Kidd doesn't have to worry about that just yet. He doesn't have to worry about people saying that great players don't often make for great coaches (see Magic Johnson) any more than he has to wonder if Mark Jackson's success with Golden State proves that sideline experience isn't all it's cracked up to be.

Kidd is his own man. He will rise, or fall, on his own coaching merits, or lack thereof.

"Championship teams are built on being prepared, playing unselfishly and being held accountable, and that's how I expect to coach this basketball team," Kidd said in a statement.
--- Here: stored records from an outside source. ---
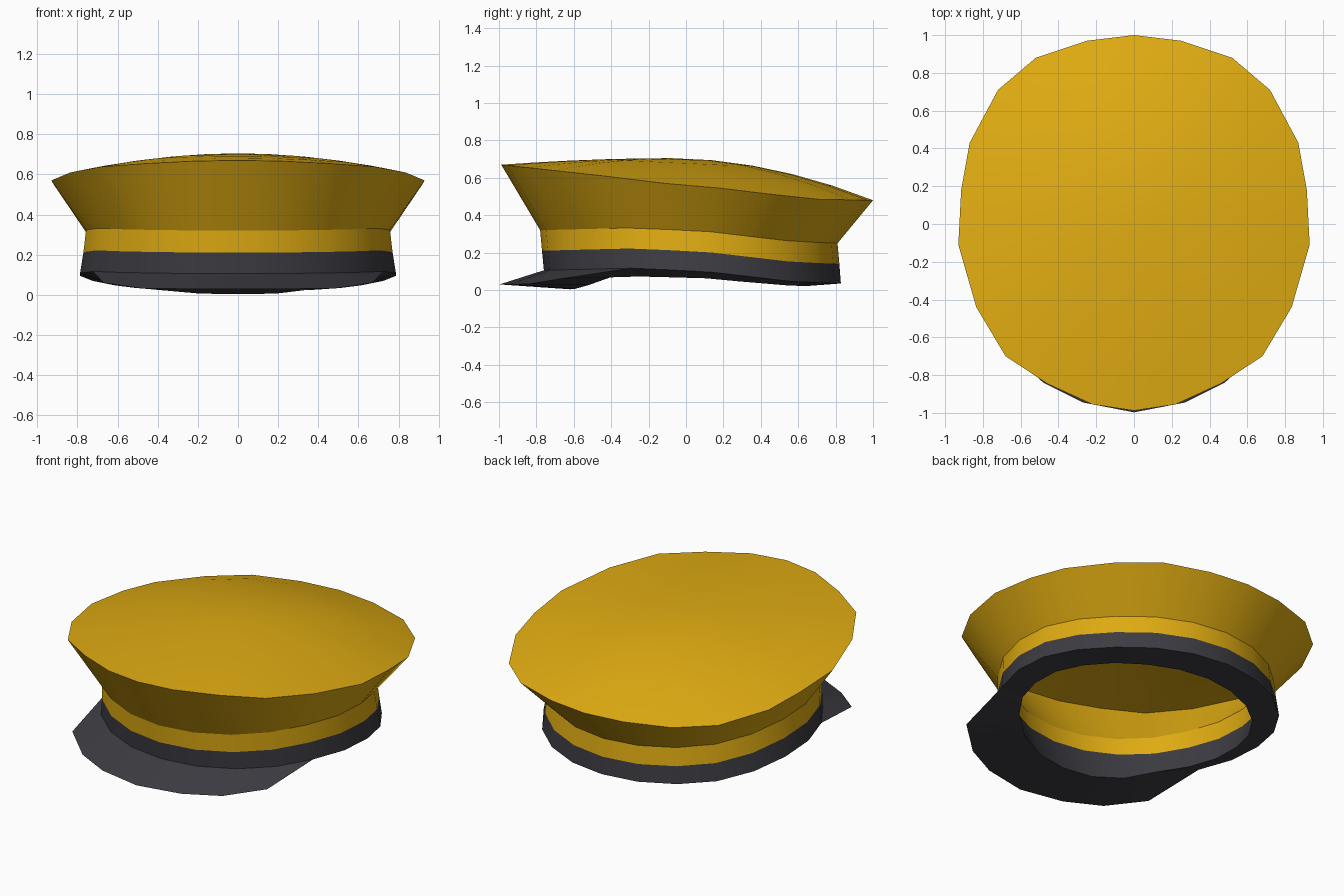
import bpy, bmesh, math
from mathutils import Vector

cube = bpy.data.objects.get("Cube")
if cube:
    bpy.data.objects.remove(cube, do_unlink=True)

SIDES = 22
HALF = SIDES // 2


def make_material(name, color):
    m = bpy.data.materials.new(name)
    m.use_nodes = True
    m.diffuse_color = (*color, 1)
    m.node_tree.nodes["Principled BSDF"].inputs["Base Color"].default_value = (*color, 1)
    return m


gold = make_material("gold cloth", (0.74, 0.41, 0.006))
black = make_material("charcoal black", (0.045, 0.045, 0.055))


def interp(table, t):
    """Piecewise linear lookup in a list of (key, value) pairs."""
    if t <= table[0][0]:
        return table[0][1]
    for (a, va), (b, vb) in zip(table, table[1:]):
        if t <= b:
            return va + (vb - va) * (t - a) / (b - a)
    return table[-1][1]


def ellipse(half_x, front, back, height):
    """Ring starting at the back; height is a function of y."""
    ring = []
    for i in range(SIDES):
        a = 2 * math.pi * i / SIDES
        y = (back + front) / 2 + (back - front) / 2 * math.cos(a)
        ring.append(Vector((half_x * math.sin(a), y, height(y))))
    return ring


def mirrored(half):
    """Complete a half outline by mirroring it across x."""
    return half + [Vector((-p.x, p.y, p.z)) for p in half[-2:0:-1]]


def finish(name, bm, mat):
    bmesh.ops.remove_doubles(bm, verts=bm.verts, dist=0.0005)
    mesh = bpy.data.meshes.new(name)
    bm.to_mesh(mesh)
    bm.free()
    mesh.materials.append(mat)
    ob = bpy.data.objects.new(name, mesh)
    bpy.context.collection.objects.link(ob)
    bpy.ops.object.select_all(action='DESELECT')
    ob.select_set(True)
    bpy.context.view_layer.objects.active = ob
    bpy.ops.object.shade_smooth_by_angle(angle=math.radians(24))
    return ob


def strip(bm, a, b, closed=True):
    """Skin two rows of points, skipping edges that share a point."""
    n = len(a)
    for i in range(n if closed else n - 1):
        j = (i + 1) % n
        corners = []
        for p in (a[i], b[i], b[j], a[j]):
            if all((p - q).length > 1e-5 for q in corners):
                corners.append(p)
        bm.faces.new([bm.verts.new(p) for p in corners])


def loft(name, paths, mat):
    bm = bmesh.new()
    for rings in paths:
        for a, b in zip(rings, rings[1:]):
            strip(bm, a, b)
    return finish(name, bm, mat)


# Heights along y for the neck, the crown rim and the drop of the inner edge
NECK = [(-0.78, 0.32), (-0.3, 0.332), (0.1, 0.315), (0.57, 0.26), (0.81, 0.25)]
RIM = [(-0.985, 0.67), (-0.44, 0.61), (-0.11, 0.57), (0.18, 0.545),
       (0.43, 0.515), (0.71, 0.485), (1, 0.48)]
DROP = [(-0.6, 0.105), (-0.52, 0.085), (-0.4, 0.045), (0.2, 0.035), (0.65, 0.02)]


def neck_z(y):
    return interp(NECK, y)


def seam_z(y):
    return neck_z(y) - 0.11


def base_z(y):
    return neck_z(y) - 0.215


neck = ellipse(0.765, -0.78, 0.81, neck_z)
seam = ellipse(0.778, -0.77, 0.82, seam_z)
base = ellipse(0.795, -0.76, 0.828, base_z)
inner_base = ellipse(0.67, -0.62, 0.65, lambda y: base_z(y) - interp(DROP, y))
inner_seam = ellipse(0.70, -0.70, 0.74, seam_z)
inner_neck = ellipse(0.70, -0.72, 0.75, neck_z)

# Wide crown with a domed top and a matching lining
outline = [(0, 1), (0.25, 0.97), (0.52, 0.88), (0.72, 0.71), (0.87, 0.43),
           (0.915, 0.18), (0.93, -0.11), (0.835, -0.44), (0.68, -0.70),
           (0.46, -0.845), (0.22, -0.955), (0, -0.988)]
rim = mirrored([Vector((x, y, interp(RIM, y))) for x, y in outline])
peak = Vector((0, -0.08, 0.705))


def dome(r, lower=0.0):
    ring = []
    for p in rim:
        q = peak.lerp(p, r)
        q.z = peak.z + (p.z - peak.z) * r ** 1.9 - lower
        ring.append(q)
    return ring


outside = [neck, rim] + [dome(r) for r in (0.8, 0.6, 0.4, 0.2, 0)]
lining = [dome(r, 0.03) for r in (0, 0.3, 0.6, 0.94)] + [inner_neck]
loft("crown", [outside, lining], gold)

# Two stacked bands around the head
loft("upper_band", [[seam, neck], [inner_neck, inner_seam]], gold)
loft("lower_band", [[inner_seam, inner_base, base, seam]], black)

# Visor wrapping the front, pinched to the band at both ends
first, last = 7, SIDES - 7
top_row = base[first:last + 1]
under_row = inner_base[first:last + 1]
edge_half = [top_row[0]] + [Vector(p) for p in (
    (0.67, -0.67, 0.06), (0.48, -0.84, 0.032), (0.27, -0.945, 0.03), (0, -0.997, 0.03))]
edge_row = edge_half + [Vector((-p.x, p.y, p.z)) for p in edge_half[-2::-1]]
bm = bmesh.new()
strip(bm, edge_row, top_row, closed=False)
strip(bm, under_row, edge_row, closed=False)
finish("visor", bm, black)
Given the alternative options, Kidd makes sense for the Nets in the here and now. The novelty of Year 1 at the Barclays Center is going, going, gone with Jay-Z, and the franchise needs a fresh identity, a new driving force. Kidd has a better chance to be that figure than Brian Shaw, who, despite his endless meeting with King, put the courtesy back in courtesy interview.

A source with knowledge of Kidd's meetings with the Nets said the future Hall of Famer's presence was one advantage he had over Shaw. "That was one thing that really stood out," the source said. "When he walked into the building, people were at attention. Jason still had that aura about him."

Kidd wasn't afraid to elevate a wretched team in Jersey, to nearly carry it to a championship, and he isn't afraid now to accept Prokhorov's parade-or-bust mandate, and to make Brooklyn a much more relevant corner of New York's sporting landscape.

The visionary point guard already showed he's still playing a game nobody else sees. Just when the entire league was busy bidding him farewell, Kidd came out of nowhere to make the steal of his basketball life.

One more time with the Nets, it's his ball and his team. Jason Kidd didn't fail in shorts and sneakers 11 years ago, and the smart money says he won't fail in a jacket and tie now.